We’ve taken a look at ErasureBay and AMIX, information exchanges that incorporate staking bounties to reward information.


Can I buy a stake and benefit from others models?

  • A: No, you are always staking your prediction, so putting money down on your own predictions.


NumerAI seem like this interesting hybrid of a centralized and decentralized system. Yiu have a fleet of data scientists competing on models with your AI metamodels processing the result of the competition. How would you describe NumerAI’s makeup?

  • A: We’re distributed for sure. And the NMR tokens and the staking are running on a blockchain that is outside of our control, so that’s decentralized.
  • Stocks aren’t traded on the blockchain yet, so the company NumerAI is the entity with financial access to trading. Once stocks can be traded on the blockchain, NumerAI could become a totally decentralized DAO that’s running on chain with no employees.


How does your metamodel work?

  • A: There are very few things in finance that are “laws”, but one thing is that if there are two uncorrelated modles, you want to trade both to lower your volatility and icrease your returns.
  • Towards this, NumerAI is shooting to be the fund with the most models, and the metamodel is the stake weighted average supermodel of all the models that are working on the NumerAI platform.


Do you have any thoughts on how to better fund longevity research?

  • A: It seems like anyone doing longevity research faces the same problem: regulatory environments.
  • There is a lot of overlap between people who made money on cryptocurrency and people interested in longevity. So now that countries have begun to court the crypto-rich and change laws to be more attractive to them, there may be a chance.


Can you make any medium or longer term predictions (maybe 5-7 years) about qualitiatively different insights to arise from the NumerAI model?

  • A: I think that’s possible. In the quant finance world, a lot of it is very low-tech. Simple arbitrages and such, not highly intelligent. Now with machine learning models in finance, it’s getting weird. Models are making money that can’t have their risk explained.
  • A: In regard to AGI, when the AGI folks are pressed they will eventually say “it doesn’t even need to be general, it could be a narrow AI that trades the stock market”. So I built a platform for whoever finds that narrow AI to trade on :)
  • Traditional quant funds all track each other: new machine learning funds are decoupling in interesting ways.

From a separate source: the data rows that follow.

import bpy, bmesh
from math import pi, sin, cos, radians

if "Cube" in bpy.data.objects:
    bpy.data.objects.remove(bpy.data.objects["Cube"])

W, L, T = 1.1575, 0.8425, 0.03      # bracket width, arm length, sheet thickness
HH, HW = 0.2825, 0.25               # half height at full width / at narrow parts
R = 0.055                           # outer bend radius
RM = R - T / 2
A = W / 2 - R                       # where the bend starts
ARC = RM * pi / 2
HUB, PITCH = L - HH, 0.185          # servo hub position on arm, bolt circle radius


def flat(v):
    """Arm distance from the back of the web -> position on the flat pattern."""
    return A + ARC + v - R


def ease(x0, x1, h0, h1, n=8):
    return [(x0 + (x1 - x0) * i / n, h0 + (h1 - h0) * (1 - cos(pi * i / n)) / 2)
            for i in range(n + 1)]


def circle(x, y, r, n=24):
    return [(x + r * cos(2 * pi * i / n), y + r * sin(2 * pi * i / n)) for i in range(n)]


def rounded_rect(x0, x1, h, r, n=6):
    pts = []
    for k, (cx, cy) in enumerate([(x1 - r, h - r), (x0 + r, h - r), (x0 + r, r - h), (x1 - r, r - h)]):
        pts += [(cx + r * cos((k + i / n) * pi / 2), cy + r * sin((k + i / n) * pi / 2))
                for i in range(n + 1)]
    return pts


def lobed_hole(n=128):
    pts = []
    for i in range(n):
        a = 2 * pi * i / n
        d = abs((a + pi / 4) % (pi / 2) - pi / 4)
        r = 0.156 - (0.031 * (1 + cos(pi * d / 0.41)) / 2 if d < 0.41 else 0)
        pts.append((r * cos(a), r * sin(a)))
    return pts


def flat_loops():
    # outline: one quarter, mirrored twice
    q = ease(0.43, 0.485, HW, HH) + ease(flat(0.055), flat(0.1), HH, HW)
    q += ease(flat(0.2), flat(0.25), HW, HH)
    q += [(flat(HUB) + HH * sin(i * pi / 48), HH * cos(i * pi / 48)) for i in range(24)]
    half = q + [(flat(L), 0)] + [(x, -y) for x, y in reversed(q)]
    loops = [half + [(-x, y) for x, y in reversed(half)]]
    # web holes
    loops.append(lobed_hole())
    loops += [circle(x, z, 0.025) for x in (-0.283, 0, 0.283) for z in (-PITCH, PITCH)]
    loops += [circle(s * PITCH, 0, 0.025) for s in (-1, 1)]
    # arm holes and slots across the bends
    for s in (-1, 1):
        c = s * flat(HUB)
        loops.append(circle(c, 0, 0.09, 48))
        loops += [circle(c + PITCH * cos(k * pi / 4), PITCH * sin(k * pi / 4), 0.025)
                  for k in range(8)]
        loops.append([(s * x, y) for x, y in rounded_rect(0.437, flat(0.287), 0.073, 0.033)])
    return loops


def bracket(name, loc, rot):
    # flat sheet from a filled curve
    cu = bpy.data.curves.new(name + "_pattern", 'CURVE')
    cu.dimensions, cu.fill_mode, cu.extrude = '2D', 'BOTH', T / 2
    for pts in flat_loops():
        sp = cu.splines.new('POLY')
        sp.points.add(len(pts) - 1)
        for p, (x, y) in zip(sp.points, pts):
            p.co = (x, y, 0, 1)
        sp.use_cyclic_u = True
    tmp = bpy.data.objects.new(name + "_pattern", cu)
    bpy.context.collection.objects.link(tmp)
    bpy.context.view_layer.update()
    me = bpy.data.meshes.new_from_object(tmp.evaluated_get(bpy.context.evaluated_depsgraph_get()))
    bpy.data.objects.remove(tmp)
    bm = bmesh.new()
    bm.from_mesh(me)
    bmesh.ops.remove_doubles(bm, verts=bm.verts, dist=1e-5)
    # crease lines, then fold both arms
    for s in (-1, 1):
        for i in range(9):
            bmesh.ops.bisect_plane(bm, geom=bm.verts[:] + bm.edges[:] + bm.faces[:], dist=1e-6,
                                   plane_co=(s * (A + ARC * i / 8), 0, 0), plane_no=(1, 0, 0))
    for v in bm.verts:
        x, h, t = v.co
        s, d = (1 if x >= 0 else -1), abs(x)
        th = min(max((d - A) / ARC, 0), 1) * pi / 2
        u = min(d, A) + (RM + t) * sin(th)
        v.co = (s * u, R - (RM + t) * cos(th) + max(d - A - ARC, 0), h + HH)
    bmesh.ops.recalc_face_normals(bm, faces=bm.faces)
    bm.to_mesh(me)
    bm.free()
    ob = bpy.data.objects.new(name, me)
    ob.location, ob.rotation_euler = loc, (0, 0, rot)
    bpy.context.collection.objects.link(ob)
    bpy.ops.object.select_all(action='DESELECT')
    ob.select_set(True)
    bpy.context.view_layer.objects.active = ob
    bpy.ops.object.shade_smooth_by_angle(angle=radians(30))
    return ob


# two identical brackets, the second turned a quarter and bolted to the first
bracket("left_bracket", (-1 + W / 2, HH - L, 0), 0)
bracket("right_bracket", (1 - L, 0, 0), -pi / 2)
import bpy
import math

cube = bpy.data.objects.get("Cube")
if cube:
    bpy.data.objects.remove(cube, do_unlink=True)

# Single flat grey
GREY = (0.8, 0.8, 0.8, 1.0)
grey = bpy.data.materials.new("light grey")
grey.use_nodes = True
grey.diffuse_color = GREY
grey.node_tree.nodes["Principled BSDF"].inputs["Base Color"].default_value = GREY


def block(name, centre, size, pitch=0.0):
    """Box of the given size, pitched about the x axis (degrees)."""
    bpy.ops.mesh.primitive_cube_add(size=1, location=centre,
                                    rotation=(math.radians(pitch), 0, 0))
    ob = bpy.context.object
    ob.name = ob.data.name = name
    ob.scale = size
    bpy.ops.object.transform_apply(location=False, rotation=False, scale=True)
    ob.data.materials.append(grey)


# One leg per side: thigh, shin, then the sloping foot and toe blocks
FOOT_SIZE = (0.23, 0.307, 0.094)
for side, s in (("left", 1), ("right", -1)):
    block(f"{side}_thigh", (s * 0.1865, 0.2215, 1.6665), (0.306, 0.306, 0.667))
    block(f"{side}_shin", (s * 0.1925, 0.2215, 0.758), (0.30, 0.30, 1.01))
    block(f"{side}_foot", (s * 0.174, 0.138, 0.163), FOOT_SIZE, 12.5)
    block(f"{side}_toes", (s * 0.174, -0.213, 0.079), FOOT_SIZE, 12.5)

In 3 years NumerAI could have billions in the fund and a much different impact on the market.


Could the biggest earners on NumerAI become non-human model makers?

  • A: Yeah, we’re already seeing automated model making and relearning, restaking, so that’s a short step to totally automated AI traders.


You use “intelligence” in the way a military might, as in gathering bits of intelligence for strategizing, and in the sense that this group focuses on.

  • A: Each model has a “metamodel contribution” that’s calculated by whether the model actually contributes to the metamodel or is a subset of it.
  • We are always looking for the hole in our knowledge, that’s always the most important thing to learn, and we pay based on this to encourage local knowledge being discovered.


This reminds me of Decentralized Autonomous Hiveminds: we can maybe tackle the problem of AGI being too centralized by incentiviizing a group of DAOs to bring together local human knowledge to out-compete them.

  • A:


If you’re obfuscating the data, does that prevent users from doing qualitative stuff like natural language processing on news articles and such?

  • A: The data we give out, there are many fundamental variables in there but you can’t do qualitative analysis because of the obfuscation. Users with one or two market insights aren’t really useful to the kind of quant strategy that the fund is taking.


If you could do an attention based on model instead of just a simple stake-weighted mode, you could potentially make a system for finding these predictions.

  • A: We have a new thing called NumerAI Signals that is kind of towards what you’re describing, and it brings in new data in new ways because the normal platform is constrained by the data that NuerAI is obfuscating and sharing.
  • We’ve tried to beat the simple stake-weighted model… and it’s always a little less robust and a little worse.




Seminar summary by James Risberg.